=== Your task ===
Gather every line in the records below that contains the word "radians".

Dataset excerpts:
####################

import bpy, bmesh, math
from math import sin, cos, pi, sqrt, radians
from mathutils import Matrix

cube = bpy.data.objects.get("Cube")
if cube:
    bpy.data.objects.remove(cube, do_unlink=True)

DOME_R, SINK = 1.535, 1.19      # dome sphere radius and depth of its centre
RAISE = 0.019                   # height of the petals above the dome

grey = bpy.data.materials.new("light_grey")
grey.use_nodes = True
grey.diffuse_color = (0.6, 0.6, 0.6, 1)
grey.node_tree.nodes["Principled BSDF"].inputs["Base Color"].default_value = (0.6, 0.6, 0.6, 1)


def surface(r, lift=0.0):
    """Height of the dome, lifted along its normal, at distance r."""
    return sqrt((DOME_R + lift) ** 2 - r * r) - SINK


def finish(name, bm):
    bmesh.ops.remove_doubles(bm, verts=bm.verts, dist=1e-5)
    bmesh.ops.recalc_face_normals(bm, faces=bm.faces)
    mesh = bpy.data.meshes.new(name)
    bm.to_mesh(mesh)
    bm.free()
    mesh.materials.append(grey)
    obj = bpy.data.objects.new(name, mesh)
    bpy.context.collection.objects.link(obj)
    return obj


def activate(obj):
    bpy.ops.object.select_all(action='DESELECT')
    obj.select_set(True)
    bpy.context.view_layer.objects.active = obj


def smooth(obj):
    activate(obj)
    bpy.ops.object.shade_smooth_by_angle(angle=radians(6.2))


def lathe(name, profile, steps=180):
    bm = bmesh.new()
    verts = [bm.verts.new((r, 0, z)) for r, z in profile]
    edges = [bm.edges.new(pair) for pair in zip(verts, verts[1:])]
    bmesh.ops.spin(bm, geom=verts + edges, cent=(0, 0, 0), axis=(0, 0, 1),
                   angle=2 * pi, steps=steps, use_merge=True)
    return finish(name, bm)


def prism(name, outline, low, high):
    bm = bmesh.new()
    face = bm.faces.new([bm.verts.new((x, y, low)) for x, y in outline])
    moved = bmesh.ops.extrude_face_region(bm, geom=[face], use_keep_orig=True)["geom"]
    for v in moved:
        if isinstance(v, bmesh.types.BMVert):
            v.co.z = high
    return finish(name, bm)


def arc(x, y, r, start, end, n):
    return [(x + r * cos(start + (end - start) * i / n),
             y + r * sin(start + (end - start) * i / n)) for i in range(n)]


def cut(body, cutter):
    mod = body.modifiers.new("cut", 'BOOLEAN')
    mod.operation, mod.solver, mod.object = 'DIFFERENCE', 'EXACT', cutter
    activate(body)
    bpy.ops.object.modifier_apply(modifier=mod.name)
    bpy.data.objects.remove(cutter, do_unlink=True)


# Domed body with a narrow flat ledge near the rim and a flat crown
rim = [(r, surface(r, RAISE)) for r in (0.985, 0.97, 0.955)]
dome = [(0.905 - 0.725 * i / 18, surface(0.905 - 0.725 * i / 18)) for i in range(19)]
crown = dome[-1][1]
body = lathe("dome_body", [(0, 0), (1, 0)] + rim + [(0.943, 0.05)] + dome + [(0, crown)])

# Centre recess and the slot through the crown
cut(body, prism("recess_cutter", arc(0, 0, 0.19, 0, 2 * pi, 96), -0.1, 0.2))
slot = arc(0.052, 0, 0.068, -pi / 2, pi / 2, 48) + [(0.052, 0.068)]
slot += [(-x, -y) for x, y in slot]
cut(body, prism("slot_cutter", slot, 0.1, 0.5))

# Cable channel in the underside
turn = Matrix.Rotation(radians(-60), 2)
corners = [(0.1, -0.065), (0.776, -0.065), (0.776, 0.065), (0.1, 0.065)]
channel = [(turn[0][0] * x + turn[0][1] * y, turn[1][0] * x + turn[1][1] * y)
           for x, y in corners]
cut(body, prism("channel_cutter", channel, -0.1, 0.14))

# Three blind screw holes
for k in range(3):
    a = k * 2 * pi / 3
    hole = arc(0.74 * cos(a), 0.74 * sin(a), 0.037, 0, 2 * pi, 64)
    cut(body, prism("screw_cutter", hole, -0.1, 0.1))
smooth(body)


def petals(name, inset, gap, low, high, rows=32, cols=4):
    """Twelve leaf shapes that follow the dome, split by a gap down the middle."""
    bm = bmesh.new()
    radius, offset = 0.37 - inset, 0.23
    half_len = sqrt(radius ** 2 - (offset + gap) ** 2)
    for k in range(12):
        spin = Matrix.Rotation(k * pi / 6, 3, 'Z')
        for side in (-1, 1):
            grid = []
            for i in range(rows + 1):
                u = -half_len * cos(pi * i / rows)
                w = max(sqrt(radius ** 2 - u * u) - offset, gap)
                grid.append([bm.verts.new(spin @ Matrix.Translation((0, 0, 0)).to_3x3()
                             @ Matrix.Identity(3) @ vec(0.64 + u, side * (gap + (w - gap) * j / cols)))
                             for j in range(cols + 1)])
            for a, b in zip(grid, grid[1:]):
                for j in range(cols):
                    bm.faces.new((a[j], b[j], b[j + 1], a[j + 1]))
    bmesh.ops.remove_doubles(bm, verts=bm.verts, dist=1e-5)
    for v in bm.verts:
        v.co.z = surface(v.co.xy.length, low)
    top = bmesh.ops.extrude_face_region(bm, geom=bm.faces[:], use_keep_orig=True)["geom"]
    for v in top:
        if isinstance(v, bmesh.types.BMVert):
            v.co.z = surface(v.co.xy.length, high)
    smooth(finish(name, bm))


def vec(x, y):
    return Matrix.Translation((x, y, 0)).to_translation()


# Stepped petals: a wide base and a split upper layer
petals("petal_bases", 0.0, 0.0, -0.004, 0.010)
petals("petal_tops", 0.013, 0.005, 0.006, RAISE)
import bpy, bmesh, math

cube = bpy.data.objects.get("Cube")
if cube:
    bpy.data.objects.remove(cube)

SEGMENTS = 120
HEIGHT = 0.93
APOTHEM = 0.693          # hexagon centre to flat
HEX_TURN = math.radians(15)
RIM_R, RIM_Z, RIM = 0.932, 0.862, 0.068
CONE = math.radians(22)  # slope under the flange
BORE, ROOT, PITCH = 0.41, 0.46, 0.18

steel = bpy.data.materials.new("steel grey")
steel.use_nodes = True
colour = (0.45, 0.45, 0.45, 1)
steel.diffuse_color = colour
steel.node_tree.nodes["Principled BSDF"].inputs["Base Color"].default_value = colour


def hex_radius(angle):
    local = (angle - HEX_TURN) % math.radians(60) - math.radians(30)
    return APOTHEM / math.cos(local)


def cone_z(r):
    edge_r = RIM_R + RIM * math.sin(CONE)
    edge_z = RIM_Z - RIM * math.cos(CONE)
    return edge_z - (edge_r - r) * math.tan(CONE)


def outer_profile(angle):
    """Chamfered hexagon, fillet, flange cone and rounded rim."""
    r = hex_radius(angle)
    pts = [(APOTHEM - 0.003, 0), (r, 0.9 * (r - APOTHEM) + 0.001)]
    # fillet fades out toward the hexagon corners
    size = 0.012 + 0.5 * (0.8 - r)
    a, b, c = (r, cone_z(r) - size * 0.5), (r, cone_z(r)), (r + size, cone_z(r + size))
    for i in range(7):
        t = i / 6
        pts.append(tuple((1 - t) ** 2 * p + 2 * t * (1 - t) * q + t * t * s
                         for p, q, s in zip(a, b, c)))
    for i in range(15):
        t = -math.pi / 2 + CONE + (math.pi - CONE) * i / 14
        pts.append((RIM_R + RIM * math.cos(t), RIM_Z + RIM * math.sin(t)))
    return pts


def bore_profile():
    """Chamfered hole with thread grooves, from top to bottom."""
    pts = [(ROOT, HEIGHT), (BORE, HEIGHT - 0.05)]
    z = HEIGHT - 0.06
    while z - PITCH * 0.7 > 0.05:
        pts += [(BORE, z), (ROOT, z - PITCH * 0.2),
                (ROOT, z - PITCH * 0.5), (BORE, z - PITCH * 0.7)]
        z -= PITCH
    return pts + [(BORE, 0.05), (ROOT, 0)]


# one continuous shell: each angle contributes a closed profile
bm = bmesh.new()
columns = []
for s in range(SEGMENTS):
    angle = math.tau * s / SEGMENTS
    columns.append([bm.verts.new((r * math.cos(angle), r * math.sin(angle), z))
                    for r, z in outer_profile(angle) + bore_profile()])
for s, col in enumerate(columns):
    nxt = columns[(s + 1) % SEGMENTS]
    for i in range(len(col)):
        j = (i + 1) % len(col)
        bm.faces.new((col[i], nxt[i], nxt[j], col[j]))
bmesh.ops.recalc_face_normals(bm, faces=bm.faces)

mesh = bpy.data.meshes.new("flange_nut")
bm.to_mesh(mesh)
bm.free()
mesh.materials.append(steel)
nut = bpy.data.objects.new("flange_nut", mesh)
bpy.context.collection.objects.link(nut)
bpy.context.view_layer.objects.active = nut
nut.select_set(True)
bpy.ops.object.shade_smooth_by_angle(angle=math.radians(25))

####################

=== Solution to this problem ===
from math import sin, cos, pi, sqrt, radians
    bpy.ops.object.shade_smooth_by_angle(angle=radians(6.2))
turn = Matrix.Rotation(radians(-60), 2)
HEX_TURN = math.radians(15)
CONE = math.radians(22)  # slope under the flange
    local = (angle - HEX_TURN) % math.radians(60) - math.radians(30)
bpy.ops.object.shade_smooth_by_angle(angle=math.radians(25))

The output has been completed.